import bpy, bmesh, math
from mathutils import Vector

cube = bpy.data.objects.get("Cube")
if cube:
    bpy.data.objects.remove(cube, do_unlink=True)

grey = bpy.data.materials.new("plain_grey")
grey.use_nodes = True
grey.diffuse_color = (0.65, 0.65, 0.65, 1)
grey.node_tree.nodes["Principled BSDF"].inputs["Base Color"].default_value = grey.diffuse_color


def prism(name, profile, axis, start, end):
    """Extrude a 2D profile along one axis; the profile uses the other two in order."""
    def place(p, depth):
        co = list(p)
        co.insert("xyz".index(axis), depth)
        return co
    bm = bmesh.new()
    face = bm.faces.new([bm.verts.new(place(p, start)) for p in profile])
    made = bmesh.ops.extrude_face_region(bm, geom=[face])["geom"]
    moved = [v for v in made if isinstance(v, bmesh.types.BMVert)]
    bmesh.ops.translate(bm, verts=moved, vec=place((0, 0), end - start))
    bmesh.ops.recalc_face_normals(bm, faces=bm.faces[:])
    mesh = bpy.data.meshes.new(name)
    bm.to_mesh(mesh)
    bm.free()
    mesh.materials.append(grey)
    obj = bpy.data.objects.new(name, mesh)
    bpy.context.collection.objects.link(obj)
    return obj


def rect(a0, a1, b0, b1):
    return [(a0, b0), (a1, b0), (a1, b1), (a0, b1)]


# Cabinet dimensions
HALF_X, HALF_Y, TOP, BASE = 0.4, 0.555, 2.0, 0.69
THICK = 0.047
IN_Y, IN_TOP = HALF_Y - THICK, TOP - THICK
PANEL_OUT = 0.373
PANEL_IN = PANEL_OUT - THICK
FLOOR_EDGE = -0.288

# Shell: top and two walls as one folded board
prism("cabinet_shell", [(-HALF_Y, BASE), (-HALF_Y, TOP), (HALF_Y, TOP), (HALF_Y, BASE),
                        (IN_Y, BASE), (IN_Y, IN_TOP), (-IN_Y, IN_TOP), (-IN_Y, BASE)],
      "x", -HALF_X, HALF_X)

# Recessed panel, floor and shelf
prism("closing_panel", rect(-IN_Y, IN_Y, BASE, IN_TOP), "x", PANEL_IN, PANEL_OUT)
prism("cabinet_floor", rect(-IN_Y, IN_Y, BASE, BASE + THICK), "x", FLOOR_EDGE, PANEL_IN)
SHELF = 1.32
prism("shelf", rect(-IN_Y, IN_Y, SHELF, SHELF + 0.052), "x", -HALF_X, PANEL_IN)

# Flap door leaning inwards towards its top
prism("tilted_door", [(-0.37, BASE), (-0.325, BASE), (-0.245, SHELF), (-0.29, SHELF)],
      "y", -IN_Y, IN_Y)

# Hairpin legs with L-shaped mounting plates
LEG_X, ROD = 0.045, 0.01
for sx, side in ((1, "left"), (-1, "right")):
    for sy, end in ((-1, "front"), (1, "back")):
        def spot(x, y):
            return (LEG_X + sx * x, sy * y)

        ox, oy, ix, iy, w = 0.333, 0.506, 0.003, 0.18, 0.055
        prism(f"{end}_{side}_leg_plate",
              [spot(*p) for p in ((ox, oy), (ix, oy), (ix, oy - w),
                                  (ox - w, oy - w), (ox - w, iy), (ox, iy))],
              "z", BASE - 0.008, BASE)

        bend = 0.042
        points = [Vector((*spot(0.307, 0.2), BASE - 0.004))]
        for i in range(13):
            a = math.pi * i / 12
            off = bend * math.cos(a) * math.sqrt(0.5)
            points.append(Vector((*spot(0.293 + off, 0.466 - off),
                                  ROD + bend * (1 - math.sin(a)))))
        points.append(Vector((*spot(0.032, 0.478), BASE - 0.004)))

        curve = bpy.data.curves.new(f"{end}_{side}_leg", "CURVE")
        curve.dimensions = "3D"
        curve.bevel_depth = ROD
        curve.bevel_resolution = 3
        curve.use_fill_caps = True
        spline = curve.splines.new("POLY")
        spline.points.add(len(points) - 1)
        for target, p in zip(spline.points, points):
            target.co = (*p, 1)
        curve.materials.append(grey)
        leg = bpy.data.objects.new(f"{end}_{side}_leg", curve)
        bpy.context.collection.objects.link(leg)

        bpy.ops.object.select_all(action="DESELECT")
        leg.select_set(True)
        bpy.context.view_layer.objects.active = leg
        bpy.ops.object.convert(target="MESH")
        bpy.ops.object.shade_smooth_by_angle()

++++++

> **TASK TO CARRY OUT**:
For the word "made", show every line of the entries that holds it.

> **ANSWER SECTION**:
    made = bmesh.ops.extrude_face_region(bm, geom=[face])["geom"]
    moved = [v for v in made if isinstance(v, bmesh.types.BMVert)]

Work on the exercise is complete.